**INSTRUCTIONS TO FOLLOW**: Could you return every line of the records below that contains the word "soften"?
(TASK INPUTS begins)
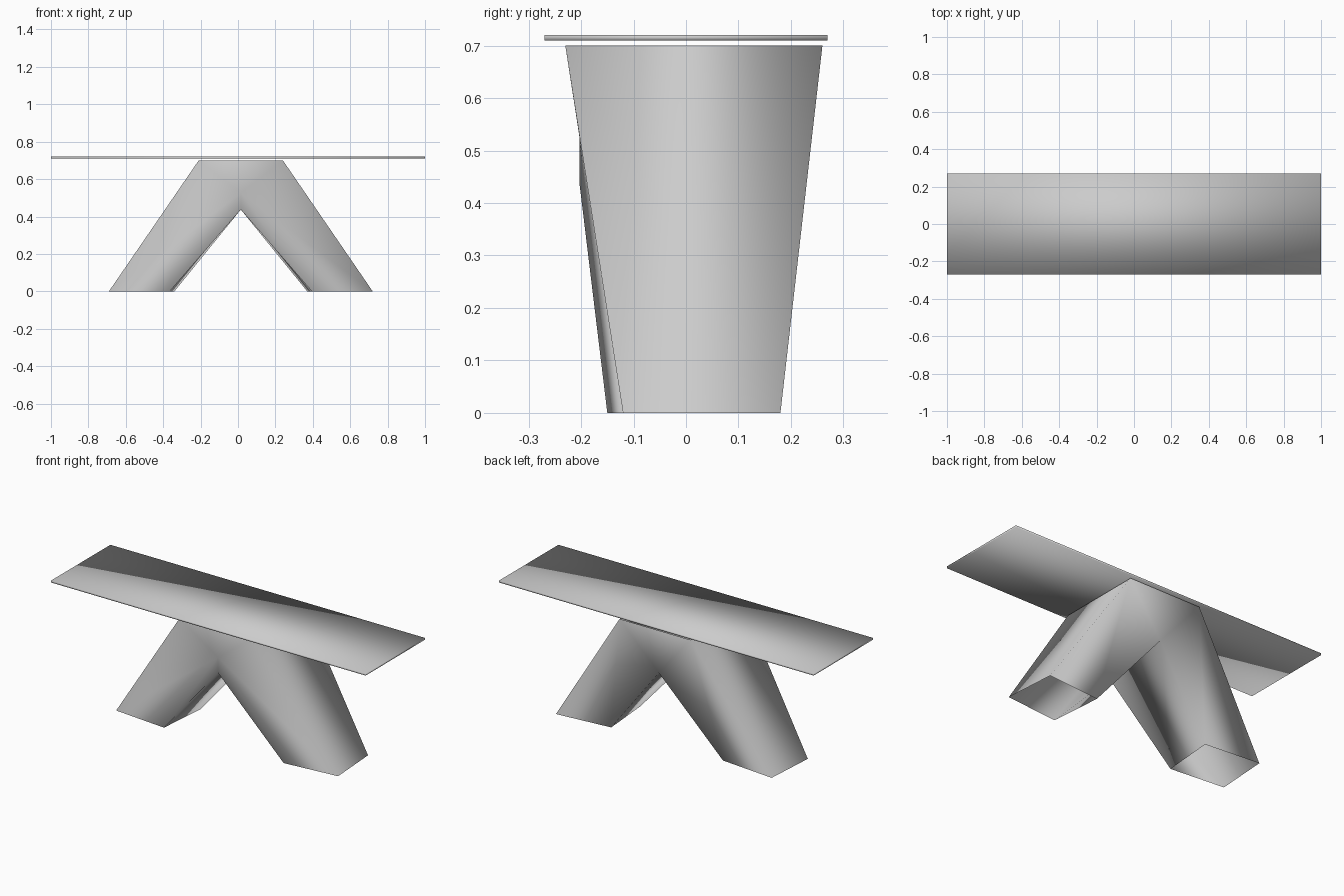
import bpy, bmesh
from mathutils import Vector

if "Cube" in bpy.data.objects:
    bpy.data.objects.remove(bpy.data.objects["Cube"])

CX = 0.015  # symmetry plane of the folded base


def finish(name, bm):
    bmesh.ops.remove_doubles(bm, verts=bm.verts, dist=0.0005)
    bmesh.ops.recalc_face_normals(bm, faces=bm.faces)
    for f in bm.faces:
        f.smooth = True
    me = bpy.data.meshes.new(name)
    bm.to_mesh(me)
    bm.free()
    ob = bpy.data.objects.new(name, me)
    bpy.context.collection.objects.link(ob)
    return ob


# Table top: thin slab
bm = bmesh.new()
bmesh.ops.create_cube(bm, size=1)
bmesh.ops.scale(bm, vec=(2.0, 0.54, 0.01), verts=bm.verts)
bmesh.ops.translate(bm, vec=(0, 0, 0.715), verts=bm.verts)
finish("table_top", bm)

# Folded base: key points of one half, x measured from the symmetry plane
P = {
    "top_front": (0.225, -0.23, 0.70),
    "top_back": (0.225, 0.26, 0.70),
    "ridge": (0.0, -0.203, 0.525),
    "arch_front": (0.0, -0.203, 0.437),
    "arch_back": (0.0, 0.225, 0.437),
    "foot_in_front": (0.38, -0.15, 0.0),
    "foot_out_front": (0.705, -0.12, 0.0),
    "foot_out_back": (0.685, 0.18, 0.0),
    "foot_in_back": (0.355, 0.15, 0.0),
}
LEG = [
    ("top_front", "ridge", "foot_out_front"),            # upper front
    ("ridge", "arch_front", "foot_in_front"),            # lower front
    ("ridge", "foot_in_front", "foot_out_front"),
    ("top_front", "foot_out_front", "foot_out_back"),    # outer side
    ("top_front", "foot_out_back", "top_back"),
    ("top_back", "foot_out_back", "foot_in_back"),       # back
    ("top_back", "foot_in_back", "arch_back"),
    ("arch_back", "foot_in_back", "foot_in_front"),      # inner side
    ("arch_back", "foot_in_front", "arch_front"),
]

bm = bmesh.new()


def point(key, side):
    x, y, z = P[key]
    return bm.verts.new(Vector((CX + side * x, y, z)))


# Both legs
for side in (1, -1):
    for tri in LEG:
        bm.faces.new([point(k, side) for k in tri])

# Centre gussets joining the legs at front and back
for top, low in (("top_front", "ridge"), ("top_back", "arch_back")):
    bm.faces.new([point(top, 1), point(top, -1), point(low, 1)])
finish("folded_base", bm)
(TASK INPUTS ends)
(TASK INPUTS begins)
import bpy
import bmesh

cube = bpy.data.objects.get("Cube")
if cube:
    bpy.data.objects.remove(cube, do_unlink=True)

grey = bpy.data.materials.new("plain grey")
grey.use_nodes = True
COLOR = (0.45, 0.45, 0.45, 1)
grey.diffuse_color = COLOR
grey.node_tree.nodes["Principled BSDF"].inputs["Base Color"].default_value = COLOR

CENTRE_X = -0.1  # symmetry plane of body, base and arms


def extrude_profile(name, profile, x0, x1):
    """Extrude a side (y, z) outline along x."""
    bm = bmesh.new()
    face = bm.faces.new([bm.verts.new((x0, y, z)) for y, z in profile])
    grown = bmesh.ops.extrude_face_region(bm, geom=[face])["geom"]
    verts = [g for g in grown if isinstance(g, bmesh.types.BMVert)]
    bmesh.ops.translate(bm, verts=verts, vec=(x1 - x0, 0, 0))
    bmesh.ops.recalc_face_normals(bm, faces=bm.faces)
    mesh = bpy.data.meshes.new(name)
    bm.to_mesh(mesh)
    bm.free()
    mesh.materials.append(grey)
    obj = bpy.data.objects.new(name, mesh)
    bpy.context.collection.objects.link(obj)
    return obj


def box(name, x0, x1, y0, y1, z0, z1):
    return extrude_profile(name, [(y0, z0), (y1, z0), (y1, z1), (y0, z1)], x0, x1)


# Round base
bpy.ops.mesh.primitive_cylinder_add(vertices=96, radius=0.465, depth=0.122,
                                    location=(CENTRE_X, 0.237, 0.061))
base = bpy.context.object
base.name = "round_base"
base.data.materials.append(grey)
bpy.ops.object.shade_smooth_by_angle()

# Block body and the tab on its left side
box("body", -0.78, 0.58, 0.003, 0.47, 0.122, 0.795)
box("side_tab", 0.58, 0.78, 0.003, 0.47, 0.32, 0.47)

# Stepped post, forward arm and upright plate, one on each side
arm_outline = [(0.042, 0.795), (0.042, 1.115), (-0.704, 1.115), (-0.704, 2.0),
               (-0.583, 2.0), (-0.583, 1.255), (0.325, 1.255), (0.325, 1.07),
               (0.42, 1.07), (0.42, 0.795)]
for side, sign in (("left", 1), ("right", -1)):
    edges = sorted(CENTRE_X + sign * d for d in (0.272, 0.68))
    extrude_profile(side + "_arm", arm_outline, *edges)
(TASK INPUTS ends)
(TASK INPUTS begins)
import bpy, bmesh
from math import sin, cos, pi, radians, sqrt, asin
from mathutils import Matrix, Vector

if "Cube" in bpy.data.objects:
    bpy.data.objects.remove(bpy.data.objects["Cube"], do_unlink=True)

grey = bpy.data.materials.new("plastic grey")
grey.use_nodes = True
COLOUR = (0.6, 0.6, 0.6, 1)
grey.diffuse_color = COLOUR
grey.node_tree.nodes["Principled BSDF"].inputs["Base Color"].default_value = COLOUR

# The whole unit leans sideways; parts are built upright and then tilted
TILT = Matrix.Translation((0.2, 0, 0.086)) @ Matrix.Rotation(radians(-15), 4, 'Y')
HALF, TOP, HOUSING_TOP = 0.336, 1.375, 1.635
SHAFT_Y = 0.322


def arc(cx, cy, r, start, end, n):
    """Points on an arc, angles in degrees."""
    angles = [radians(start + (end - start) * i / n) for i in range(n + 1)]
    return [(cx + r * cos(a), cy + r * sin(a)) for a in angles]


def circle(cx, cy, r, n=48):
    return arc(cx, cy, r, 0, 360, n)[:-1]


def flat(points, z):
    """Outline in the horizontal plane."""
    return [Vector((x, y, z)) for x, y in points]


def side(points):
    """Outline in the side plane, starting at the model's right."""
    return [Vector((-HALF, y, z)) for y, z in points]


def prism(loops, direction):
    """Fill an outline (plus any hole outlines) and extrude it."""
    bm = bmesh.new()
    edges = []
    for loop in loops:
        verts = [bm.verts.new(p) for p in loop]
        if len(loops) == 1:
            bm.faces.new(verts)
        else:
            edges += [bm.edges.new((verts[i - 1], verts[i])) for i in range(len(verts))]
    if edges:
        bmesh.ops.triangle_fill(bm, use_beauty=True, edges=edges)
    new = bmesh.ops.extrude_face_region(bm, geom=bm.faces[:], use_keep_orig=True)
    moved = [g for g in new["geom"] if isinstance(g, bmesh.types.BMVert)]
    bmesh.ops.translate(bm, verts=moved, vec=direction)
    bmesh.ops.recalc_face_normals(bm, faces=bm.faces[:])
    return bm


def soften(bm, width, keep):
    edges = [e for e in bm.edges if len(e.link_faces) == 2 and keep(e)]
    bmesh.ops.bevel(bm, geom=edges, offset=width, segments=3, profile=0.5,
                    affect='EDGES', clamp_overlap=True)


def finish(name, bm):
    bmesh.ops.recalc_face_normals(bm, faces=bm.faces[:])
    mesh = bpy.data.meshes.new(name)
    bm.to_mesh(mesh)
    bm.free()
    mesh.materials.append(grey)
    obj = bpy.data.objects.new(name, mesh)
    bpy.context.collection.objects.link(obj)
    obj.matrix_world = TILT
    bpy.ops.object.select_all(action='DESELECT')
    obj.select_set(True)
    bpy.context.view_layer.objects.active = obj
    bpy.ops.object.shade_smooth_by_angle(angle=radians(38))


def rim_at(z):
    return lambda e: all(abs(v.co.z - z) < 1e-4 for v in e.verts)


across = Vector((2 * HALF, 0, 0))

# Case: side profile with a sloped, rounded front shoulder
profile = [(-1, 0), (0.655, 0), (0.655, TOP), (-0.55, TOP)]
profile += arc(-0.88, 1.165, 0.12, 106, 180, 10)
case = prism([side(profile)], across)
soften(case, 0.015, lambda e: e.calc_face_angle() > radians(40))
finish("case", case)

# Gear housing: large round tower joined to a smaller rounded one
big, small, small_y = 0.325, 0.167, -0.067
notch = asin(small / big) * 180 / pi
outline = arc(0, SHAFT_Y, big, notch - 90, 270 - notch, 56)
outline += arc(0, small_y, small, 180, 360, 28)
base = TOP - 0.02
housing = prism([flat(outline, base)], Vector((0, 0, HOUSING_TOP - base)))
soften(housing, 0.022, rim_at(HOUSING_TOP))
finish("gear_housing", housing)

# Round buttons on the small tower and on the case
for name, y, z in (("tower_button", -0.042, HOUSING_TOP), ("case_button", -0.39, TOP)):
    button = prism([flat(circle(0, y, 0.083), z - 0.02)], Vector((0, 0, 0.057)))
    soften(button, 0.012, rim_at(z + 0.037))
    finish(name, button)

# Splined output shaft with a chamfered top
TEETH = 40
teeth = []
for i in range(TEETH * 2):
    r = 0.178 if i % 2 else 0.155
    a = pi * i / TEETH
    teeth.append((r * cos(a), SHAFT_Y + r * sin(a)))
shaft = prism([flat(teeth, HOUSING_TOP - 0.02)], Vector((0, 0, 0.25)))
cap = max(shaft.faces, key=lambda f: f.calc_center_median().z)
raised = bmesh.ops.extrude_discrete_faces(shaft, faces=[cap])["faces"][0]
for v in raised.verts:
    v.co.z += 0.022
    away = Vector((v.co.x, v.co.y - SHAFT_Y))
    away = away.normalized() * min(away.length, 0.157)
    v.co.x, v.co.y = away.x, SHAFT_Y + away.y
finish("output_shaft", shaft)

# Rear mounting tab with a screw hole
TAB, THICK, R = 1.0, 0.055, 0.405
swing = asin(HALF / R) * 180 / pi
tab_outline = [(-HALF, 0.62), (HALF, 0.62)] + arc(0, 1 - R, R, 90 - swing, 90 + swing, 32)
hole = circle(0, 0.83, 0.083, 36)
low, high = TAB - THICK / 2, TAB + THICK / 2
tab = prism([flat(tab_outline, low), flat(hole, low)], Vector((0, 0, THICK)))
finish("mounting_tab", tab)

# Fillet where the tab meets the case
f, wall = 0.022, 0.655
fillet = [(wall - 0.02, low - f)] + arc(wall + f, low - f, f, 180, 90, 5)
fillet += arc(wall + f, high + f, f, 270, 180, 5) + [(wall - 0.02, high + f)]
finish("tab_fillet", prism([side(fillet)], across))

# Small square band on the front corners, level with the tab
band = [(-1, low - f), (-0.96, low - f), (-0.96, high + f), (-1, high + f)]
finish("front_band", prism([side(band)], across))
(TASK INPUTS ends)
**RESPONSE AREA**:
def soften(bm, width, keep):
soften(case, 0.015, lambda e: e.calc_face_angle() > radians(40))
soften(housing, 0.022, rim_at(HOUSING_TOP))
    soften(button, 0.012, rim_at(z + 0.037))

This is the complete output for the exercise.